INFORMATION SUPPLIED Start Marker

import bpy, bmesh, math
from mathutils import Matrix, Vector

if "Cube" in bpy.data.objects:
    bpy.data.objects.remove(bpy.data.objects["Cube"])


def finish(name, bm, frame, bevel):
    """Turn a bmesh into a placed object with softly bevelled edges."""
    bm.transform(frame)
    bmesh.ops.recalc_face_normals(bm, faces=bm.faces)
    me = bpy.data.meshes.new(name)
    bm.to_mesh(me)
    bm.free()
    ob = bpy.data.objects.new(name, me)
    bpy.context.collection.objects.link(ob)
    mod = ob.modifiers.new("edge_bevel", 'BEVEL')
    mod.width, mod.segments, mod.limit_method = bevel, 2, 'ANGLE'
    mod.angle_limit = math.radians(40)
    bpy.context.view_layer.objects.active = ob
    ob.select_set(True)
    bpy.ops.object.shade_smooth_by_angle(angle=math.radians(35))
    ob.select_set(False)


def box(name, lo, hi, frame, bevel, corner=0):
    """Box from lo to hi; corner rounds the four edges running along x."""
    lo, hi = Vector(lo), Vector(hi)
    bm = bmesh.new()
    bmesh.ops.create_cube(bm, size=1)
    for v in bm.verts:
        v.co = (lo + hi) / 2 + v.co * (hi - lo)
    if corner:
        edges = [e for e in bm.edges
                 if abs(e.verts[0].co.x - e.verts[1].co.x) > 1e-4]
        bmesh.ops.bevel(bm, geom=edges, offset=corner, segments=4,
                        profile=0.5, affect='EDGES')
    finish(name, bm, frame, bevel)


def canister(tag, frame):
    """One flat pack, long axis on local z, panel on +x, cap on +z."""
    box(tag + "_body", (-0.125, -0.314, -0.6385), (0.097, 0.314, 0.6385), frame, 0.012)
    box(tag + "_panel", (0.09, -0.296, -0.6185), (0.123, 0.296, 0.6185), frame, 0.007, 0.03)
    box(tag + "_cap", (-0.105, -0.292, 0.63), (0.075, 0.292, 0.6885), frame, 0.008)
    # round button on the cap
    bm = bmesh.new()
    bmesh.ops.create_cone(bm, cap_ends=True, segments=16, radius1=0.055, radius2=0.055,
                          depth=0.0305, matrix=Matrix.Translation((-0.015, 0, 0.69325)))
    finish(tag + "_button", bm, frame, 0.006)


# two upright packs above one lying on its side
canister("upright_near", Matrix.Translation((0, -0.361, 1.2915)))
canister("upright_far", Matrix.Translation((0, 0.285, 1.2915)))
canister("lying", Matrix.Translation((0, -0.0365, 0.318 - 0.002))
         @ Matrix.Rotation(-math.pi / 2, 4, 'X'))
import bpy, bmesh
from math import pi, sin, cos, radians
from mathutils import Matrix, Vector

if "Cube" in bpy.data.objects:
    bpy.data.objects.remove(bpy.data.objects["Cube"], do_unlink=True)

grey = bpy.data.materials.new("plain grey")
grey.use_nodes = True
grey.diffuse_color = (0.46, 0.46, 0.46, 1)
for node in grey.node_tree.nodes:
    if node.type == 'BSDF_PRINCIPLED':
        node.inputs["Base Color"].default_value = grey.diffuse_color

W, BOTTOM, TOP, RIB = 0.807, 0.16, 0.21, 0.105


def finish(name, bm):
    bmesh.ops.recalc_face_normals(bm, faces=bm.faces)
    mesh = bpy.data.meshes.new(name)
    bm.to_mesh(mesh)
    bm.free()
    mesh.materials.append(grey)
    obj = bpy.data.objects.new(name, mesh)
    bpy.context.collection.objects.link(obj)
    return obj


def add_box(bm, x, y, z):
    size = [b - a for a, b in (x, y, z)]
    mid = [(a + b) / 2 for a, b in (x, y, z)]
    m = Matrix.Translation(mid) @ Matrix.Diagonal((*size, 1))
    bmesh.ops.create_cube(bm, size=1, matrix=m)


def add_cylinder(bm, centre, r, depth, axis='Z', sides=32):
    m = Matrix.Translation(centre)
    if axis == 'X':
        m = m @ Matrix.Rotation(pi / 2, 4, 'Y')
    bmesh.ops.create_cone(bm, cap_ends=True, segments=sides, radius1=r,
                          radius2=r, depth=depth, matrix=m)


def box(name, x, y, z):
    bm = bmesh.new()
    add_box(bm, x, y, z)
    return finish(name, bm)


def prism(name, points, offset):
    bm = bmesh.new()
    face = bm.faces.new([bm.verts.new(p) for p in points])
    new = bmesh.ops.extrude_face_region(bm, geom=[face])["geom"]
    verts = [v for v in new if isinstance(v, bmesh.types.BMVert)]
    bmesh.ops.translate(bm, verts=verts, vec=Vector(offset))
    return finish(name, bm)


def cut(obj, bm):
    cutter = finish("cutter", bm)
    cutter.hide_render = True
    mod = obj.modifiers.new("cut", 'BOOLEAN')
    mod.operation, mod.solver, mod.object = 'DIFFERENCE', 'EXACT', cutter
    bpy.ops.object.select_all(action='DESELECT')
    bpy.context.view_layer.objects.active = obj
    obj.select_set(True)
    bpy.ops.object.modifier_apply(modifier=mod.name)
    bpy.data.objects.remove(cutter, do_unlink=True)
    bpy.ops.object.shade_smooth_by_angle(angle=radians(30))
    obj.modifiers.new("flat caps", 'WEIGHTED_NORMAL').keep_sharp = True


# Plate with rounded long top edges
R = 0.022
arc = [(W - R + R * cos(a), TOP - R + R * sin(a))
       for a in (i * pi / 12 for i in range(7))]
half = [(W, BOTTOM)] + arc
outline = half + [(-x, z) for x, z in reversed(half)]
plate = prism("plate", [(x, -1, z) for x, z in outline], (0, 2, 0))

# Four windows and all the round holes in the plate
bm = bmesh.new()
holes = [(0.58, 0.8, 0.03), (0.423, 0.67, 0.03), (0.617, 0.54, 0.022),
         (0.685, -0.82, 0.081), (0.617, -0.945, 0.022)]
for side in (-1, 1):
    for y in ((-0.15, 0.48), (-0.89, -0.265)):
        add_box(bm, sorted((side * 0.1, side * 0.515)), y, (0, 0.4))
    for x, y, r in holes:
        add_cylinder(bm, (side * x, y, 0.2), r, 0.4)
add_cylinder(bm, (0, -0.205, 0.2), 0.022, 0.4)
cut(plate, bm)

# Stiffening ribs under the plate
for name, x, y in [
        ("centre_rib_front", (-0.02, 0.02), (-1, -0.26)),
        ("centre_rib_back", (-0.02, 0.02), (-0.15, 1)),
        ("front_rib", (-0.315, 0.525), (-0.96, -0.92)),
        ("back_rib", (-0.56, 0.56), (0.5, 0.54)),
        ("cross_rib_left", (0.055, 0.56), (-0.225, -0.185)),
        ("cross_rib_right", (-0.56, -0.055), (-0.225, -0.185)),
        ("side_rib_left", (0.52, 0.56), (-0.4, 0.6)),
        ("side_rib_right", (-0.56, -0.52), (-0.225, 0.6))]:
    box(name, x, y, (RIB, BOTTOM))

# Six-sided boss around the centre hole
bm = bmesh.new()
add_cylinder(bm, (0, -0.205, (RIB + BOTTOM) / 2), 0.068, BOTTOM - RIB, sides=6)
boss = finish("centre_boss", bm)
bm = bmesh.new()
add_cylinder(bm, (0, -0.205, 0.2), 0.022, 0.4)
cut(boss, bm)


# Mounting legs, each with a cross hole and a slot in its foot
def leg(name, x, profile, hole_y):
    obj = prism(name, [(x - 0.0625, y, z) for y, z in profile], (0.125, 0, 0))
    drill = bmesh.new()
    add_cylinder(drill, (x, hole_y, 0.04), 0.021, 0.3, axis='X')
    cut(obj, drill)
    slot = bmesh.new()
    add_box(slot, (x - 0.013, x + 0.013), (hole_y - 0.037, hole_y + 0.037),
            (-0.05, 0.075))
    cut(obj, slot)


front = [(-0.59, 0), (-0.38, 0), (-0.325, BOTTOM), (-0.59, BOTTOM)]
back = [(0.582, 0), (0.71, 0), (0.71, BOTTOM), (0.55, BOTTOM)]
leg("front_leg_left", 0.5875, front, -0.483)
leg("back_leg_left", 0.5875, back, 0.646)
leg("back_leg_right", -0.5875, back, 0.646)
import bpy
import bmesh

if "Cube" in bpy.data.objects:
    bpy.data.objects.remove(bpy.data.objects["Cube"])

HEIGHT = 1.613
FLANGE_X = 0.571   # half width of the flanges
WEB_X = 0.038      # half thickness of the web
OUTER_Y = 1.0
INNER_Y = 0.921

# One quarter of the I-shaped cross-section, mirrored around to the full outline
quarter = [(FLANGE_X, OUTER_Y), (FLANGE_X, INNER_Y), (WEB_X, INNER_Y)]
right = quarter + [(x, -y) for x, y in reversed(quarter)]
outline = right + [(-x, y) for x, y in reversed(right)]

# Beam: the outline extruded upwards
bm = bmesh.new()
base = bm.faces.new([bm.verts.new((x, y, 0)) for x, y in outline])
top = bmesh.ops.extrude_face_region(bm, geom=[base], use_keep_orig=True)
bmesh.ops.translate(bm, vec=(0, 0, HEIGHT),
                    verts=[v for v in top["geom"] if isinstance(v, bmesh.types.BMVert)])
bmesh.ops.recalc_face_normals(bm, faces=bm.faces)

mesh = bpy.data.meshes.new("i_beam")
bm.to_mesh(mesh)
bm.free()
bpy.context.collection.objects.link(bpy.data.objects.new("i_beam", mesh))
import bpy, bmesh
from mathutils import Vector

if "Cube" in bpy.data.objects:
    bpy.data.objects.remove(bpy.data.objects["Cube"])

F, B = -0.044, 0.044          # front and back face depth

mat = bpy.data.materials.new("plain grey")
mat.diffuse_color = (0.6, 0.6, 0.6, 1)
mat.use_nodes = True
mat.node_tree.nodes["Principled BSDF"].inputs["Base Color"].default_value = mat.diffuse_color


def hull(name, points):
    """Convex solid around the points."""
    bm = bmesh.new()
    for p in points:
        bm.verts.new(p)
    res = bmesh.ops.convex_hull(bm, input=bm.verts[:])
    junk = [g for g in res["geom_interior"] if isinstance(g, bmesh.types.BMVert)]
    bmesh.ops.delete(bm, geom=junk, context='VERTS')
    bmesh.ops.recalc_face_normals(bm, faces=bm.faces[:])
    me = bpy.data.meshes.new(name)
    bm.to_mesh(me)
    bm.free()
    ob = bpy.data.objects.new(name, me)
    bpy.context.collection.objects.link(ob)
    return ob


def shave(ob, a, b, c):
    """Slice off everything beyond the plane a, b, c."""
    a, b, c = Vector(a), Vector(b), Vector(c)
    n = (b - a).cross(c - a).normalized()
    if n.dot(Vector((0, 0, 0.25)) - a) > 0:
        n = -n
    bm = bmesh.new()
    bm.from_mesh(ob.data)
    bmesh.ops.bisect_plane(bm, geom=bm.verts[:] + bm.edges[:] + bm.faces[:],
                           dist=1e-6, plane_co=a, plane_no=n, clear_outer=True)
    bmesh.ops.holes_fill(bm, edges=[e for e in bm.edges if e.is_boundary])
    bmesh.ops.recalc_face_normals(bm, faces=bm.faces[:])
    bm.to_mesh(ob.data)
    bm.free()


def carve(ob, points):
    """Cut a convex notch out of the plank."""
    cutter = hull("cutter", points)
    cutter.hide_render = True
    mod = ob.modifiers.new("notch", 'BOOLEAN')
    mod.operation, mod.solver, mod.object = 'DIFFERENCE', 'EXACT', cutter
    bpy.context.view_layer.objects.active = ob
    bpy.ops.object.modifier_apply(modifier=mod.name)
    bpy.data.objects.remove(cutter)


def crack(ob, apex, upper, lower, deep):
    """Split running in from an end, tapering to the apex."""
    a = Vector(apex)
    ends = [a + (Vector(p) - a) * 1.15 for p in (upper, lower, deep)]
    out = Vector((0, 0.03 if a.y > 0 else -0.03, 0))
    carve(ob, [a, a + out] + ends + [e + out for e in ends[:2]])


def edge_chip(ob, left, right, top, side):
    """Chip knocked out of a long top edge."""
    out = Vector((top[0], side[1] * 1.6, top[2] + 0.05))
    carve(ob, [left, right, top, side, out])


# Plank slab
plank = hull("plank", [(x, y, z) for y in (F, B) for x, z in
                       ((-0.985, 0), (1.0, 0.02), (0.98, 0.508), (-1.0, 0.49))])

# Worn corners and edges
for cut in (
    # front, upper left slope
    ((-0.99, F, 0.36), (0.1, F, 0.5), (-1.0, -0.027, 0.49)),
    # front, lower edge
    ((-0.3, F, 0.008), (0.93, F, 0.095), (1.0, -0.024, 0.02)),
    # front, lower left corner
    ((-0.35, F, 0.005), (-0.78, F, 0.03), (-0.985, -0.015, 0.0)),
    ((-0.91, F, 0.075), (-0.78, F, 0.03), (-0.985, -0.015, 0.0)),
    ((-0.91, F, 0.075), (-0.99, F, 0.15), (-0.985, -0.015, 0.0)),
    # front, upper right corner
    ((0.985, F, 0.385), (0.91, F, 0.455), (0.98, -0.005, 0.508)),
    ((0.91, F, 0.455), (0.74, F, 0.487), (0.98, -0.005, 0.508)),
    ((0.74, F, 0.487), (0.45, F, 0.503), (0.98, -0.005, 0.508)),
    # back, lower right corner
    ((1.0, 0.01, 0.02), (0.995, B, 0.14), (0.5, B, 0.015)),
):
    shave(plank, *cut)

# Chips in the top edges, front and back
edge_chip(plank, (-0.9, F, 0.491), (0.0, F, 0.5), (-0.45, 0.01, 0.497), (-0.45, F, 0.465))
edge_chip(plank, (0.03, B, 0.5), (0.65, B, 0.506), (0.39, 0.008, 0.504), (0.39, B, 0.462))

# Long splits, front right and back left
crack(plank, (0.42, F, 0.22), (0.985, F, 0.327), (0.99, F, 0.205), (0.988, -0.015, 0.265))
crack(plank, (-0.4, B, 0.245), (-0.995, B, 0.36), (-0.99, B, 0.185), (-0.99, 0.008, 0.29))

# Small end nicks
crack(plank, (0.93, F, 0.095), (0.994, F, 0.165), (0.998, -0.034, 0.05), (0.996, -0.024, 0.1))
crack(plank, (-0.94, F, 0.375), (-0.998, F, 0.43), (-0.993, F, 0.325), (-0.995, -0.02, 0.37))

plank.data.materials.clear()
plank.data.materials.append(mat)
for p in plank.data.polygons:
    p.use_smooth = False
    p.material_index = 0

INFORMATION SUPPLIED End Marker

__WHAT IS REQUIRED__: The response must hold only the lines above from the line with "ob.select_set(False)" through the line with "0.6885), frame, 0.008)", each copied exactly, both ends kept.

__REPLY TO THE EXERCISE__:
    ob.select_set(False)


def box(name, lo, hi, frame, bevel, corner=0):
    """Box from lo to hi; corner rounds the four edges running along x."""
    lo, hi = Vector(lo), Vector(hi)
    bm = bmesh.new()
    bmesh.ops.create_cube(bm, size=1)
    for v in bm.verts:
        v.co = (lo + hi) / 2 + v.co * (hi - lo)
    if corner:
        edges = [e for e in bm.edges
                 if abs(e.verts[0].co.x - e.verts[1].co.x) > 1e-4]
        bmesh.ops.bevel(bm, geom=edges, offset=corner, segments=4,
                        profile=0.5, affect='EDGES')
    finish(name, bm, frame, bevel)


def canister(tag, frame):
    """One flat pack, long axis on local z, panel on +x, cap on +z."""
    box(tag + "_body", (-0.125, -0.314, -0.6385), (0.097, 0.314, 0.6385), frame, 0.012)
    box(tag + "_panel", (0.09, -0.296, -0.6185), (0.123, 0.296, 0.6185), frame, 0.007, 0.03)
    box(tag + "_cap", (-0.105, -0.292, 0.63), (0.075, 0.292, 0.6885), frame, 0.008)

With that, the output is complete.